Heading into the fall semester, Stephen Vermette, professor of geography and planning, wanted to offer what he calls a “Zoom antidote.” His idea centered on hands-on geographical-based activities for everyone on campus. Thus, the Applied Geography Bengal Pause series was born.

“This idea came out of COVID,” he said, “and many, many semesters spent online.”

The series kicks off Tuesday, September 14—when students, faculty, and staff members are invited to learn how to monitor a groundwater well—and runs through mid-November. Other planned activities include learning how to use a research drone, interpreting a topographic map, a sewer mapping exercise, and using the tools of meteorology. Activities will be held weekly or biweekly, both outdoors and indoors, with outdoor activities planned to coincide with the nicer weather at the beginning of the fall semester. An updated schedule of activities can be found online, and on large posters placed around campus. The program is sponsored by the Grant Allocation Committee and the Geography and Planning Department.

“We want it to be a low-stress, relaxed affair,” Vermette said, noting that there will be light refreshments at the activities. “We want it to be something people want to come to. There won’t be a quiz or test or anything like that. It’s something where you can come to absorb as much or as little as you want.”

“We’ve been sitting for a long time in front of a screen, watching boxes and people, and this is actually getting out and doing something and getting your hands dirty.”

- Stephen Vermette, Ph.D., Professor, Geography and Planning

Vermette, who worked on the series with Mary F. Perelli, GIS lab supervisor in geography and planning, said he wanted to present ideas that are useful to the campus community.
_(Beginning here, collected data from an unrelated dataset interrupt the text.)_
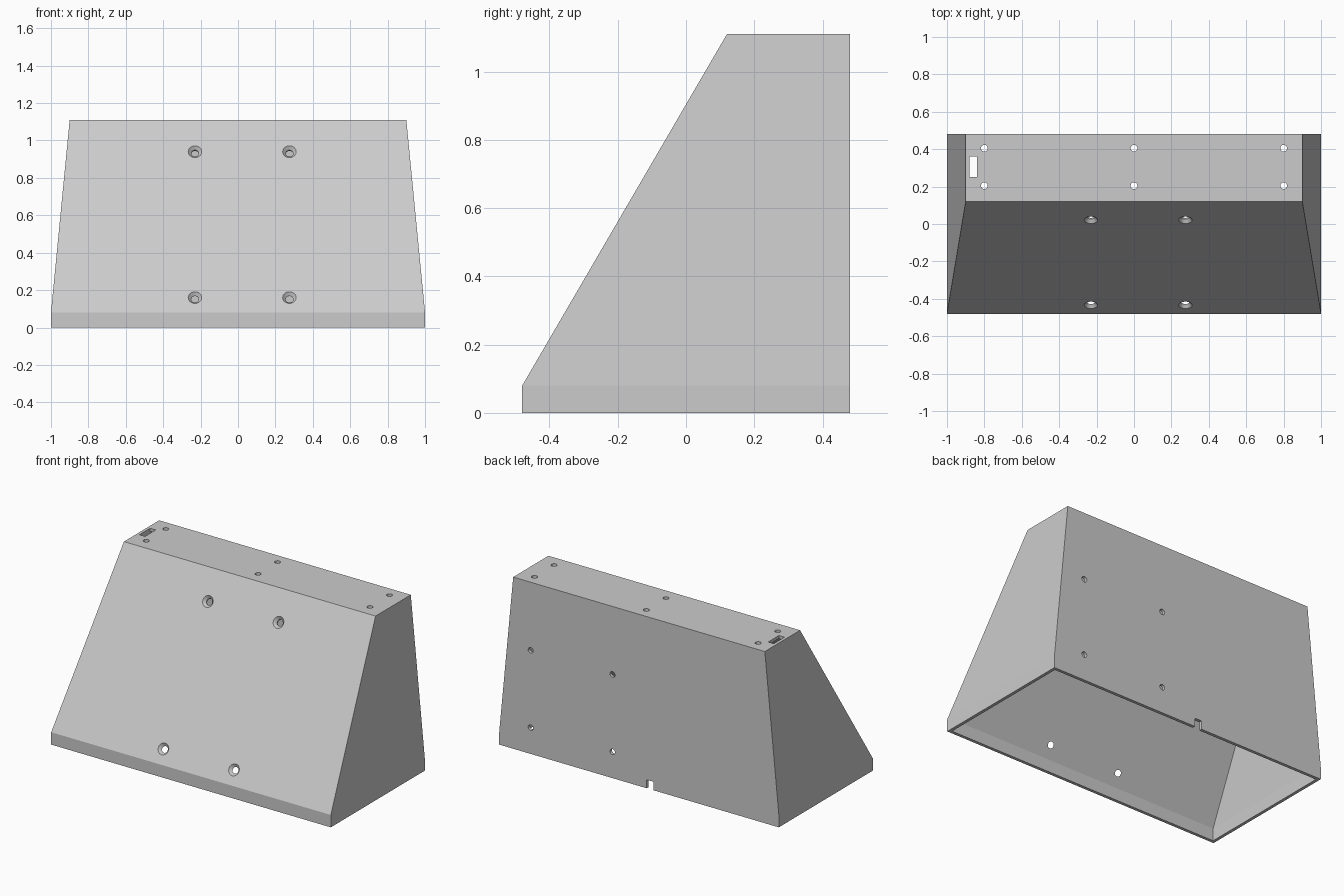
import bpy
import bmesh
import math
from mathutils import Matrix, Vector

cube = bpy.data.objects.get("Cube")
if cube:
    bpy.data.objects.remove(cube, do_unlink=True)

HEIGHT, BACK, KNEE, WALL = 1.11, 0.48, 0.08, 0.02
SLOPE = math.atan2(0.60, HEIGHT - KNEE)

grey = bpy.data.materials.new("light grey")
grey.use_nodes = True
grey.diffuse_color = (0.6, 0.6, 0.6, 1)
grey.node_tree.nodes["Principled BSDF"].inputs["Base Color"].default_value = (0.6, 0.6, 0.6, 1)


def finish(bm, name):
    bmesh.ops.recalc_face_normals(bm, faces=bm.faces)
    mesh = bpy.data.meshes.new(name)
    bm.to_mesh(mesh)
    bm.free()
    mesh.materials.append(grey)
    obj = bpy.data.objects.new(name, mesh)
    bpy.context.collection.objects.link(obj)
    return obj


def tapered_box(name, inset, low, high):
    """Loft of three rectangles: floor, knee and top."""
    bm = bmesh.new()
    rings = []
    for z, half, front in ((low, 1, -BACK), (KNEE, 1, -BACK), (high, 0.9, 0.12)):
        w, f, b = half - inset, front + inset, BACK - inset
        rings.append([bm.verts.new(p) for p in ((-w, f, z), (w, f, z), (w, b, z), (-w, b, z))])
    for a, b in zip(rings, rings[1:]):
        for i in range(4):
            j = (i + 1) % 4
            bm.faces.new((a[i], a[j], b[j], b[i]))
    bm.faces.new(rings[0])
    bm.faces.new(rings[-1])
    return finish(bm, name)


def drill(bm, centre, axis, r1, r2, depth):
    """Cone or cylinder centred on a point, r2 at the end the axis points to."""
    turn = Vector(axis).to_track_quat("Z", "Y").to_matrix().to_4x4()
    bmesh.ops.create_cone(bm, cap_ends=True, segments=32, radius1=r1, radius2=r2,
                          depth=depth, matrix=Matrix.Translation(centre) @ turn)


def slot(bm, centre, size):
    bmesh.ops.create_cube(bm, size=1, matrix=Matrix.Translation(centre) @ Matrix.Diagonal((*size, 1)))


def cut(body, cutter):
    mod = body.modifiers.new(cutter.name, "BOOLEAN")
    mod.operation = "DIFFERENCE"
    mod.solver = "EXACT"
    mod.object = cutter
    bpy.context.view_layer.objects.active = body
    bpy.ops.object.modifier_apply(modifier=mod.name)
    bpy.data.objects.remove(cutter, do_unlink=True)


# Hollow wedge housing, open underneath
housing = tapered_box("housing", 0, 0, HEIGHT)
cut(housing, tapered_box("cavity", WALL, -0.05, HEIGHT - WALL))

# Countersunk screw holes in the sloping front
normal = Vector((0, -math.cos(SLOPE), math.sin(SLOPE)))
sinks, bores = bmesh.new(), bmesh.new()
for x in (-0.23, 0.275):
    for z in (0.16, 0.94):
        point = Vector((x, -BACK + (z - KNEE) * math.tan(SLOPE), z))
        drill(sinks, point - normal * 0.008, normal, 0.02, 0.038, 0.02)
        drill(bores, point, normal, 0.02, 0.02, 0.1)

# Holes through the top
for x in (-0.8, 0, 0.8):
    for y in (0.205, 0.405):
        drill(bores, (x, y, HEIGHT), (0, 0, 1), 0.018, 0.018, 0.1)

# Holes through the back
for x in (0.19, 0.775):
    for z in (0.17, 0.67):
        drill(bores, (x, BACK, z), (0, 1, 0), 0.018, 0.018, 0.1)

# Cable slot in the top and notch in the back's lower edge
slot(bores, (-0.86, 0.305, HEIGHT), (0.04, 0.11, 0.1))
slot(bores, (-0.08, BACK, 0), (0.05, 0.1, 0.11))

cut(housing, finish(sinks, "countersinks"))
cut(housing, finish(bores, "holes"))

# Smooth hole walls with crisp edges
bpy.ops.object.select_all(action="DESELECT")
housing.select_set(True)
bpy.context.view_layer.objects.active = housing
bpy.ops.object.shade_smooth_by_angle(angle=math.radians(25))
for p in housing.data.polygons:
    if p.area > 0.02:
        p.use_smooth = False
For instance, if you’re a hiker, being able to read a topographical map and a compass are useful skills to have.

“It’s something you can throw in your hip pocket, and it might help you out somewhere down the line,” he said.

The activities could also be useful for students in their future careers, Vermette said.

“They might have a boss, when working for an environmental company, who needs to sample groundwater, and they’ll be able to think back to the experience they had doing it here,” he said.

Two guest speakers will be involved in the activities: Mary MacSwan, coordinator of the Western New York Stormwater Coalition, will discuss sewer mapping in Erie County, and Todd Santos, a meteorologist at WIVB-TV Channel 4, will talk about the tools of weather forecasting and climatology.

The concept of multiple intelligences—the idea that people learn in different ways—influenced how the series came together, Vermette said. Some people may learn by listening to a lecture on monitoring a groundwater well, but those who learn from doing things firsthand will now have that opportunity.

“That’s one of the purposes of the applied aspect,” he said. “We’ve been sitting for a long time in front of a screen, watching boxes and people, and this is actually getting out and doing something and getting your hands dirty. That’s what we want to do with these. It’s the idea of working a piece of equipment, a technique that someone may use or a skill someone might have to pass on. It may be part of a course that we offer, but maybe just a small, little piece that would be useful for a person.”

Vermette is hoping other disciplines develop similar programs. If it’s successful, he already has activities in mind for the spring semester.

“I’ve been on campus for over 25 years, and Bengal Pause has always been part of the campus experience,” he said. “I think that whoever thought that up years ago, that was a great idea. So we thought we would take advantage of Bengal Pause to do this, and hopefully continue doing it in the future.”